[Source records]
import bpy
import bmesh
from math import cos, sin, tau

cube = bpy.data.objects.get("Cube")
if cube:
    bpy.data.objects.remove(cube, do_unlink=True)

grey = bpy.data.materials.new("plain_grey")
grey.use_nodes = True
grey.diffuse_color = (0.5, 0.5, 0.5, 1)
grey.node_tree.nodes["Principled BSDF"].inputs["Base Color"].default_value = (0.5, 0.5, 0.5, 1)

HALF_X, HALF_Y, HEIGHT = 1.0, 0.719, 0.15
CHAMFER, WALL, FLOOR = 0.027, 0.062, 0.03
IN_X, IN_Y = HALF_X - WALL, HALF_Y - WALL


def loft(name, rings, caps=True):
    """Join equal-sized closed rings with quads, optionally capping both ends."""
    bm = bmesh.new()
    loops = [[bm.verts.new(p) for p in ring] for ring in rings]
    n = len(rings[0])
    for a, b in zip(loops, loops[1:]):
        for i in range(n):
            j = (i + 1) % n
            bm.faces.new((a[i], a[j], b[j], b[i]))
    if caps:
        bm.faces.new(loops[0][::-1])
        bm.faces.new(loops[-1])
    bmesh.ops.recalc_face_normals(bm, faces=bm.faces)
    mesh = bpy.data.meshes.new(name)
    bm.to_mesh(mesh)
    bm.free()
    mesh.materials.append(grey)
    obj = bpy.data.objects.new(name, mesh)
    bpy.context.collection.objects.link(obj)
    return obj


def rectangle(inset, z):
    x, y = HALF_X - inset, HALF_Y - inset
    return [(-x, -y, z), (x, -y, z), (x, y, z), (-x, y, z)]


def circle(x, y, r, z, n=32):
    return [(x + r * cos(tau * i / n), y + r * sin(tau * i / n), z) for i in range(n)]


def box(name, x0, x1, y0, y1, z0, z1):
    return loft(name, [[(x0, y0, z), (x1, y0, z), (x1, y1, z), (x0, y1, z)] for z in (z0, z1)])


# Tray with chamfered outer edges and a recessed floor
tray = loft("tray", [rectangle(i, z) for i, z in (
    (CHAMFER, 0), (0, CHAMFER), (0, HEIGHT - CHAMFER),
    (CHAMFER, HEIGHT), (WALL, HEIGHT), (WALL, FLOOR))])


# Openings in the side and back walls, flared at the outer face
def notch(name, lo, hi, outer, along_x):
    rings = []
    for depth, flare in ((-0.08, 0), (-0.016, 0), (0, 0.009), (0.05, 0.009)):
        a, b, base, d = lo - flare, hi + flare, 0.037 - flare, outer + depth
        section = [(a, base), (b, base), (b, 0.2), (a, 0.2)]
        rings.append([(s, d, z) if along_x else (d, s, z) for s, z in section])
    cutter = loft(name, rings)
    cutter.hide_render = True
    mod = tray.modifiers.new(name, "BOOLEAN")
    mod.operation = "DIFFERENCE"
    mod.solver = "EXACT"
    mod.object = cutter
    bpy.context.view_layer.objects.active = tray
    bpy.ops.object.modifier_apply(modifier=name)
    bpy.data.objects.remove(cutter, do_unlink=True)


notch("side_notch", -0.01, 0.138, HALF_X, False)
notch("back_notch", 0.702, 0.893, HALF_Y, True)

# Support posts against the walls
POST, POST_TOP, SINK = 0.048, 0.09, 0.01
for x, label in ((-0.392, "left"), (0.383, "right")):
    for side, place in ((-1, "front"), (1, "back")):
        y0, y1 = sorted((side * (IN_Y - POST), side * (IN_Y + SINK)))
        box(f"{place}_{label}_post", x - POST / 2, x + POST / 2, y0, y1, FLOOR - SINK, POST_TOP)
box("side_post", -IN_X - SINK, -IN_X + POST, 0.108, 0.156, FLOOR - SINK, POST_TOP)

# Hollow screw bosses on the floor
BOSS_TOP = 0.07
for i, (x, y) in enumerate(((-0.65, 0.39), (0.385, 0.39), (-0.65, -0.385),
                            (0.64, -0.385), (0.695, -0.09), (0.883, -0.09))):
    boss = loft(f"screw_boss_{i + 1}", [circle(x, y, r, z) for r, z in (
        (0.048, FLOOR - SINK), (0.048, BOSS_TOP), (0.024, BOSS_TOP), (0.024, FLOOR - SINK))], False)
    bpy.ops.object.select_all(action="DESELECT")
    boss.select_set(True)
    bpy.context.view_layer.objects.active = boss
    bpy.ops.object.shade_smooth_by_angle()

## Exercise brief
Show all lines in the entries above where the word "depth" appears.

## Task result
    for depth, flare in ((-0.08, 0), (-0.016, 0), (0, 0.009), (0.05, 0.009)):
        a, b, base, d = lo - flare, hi + flare, 0.037 - flare, outer + depth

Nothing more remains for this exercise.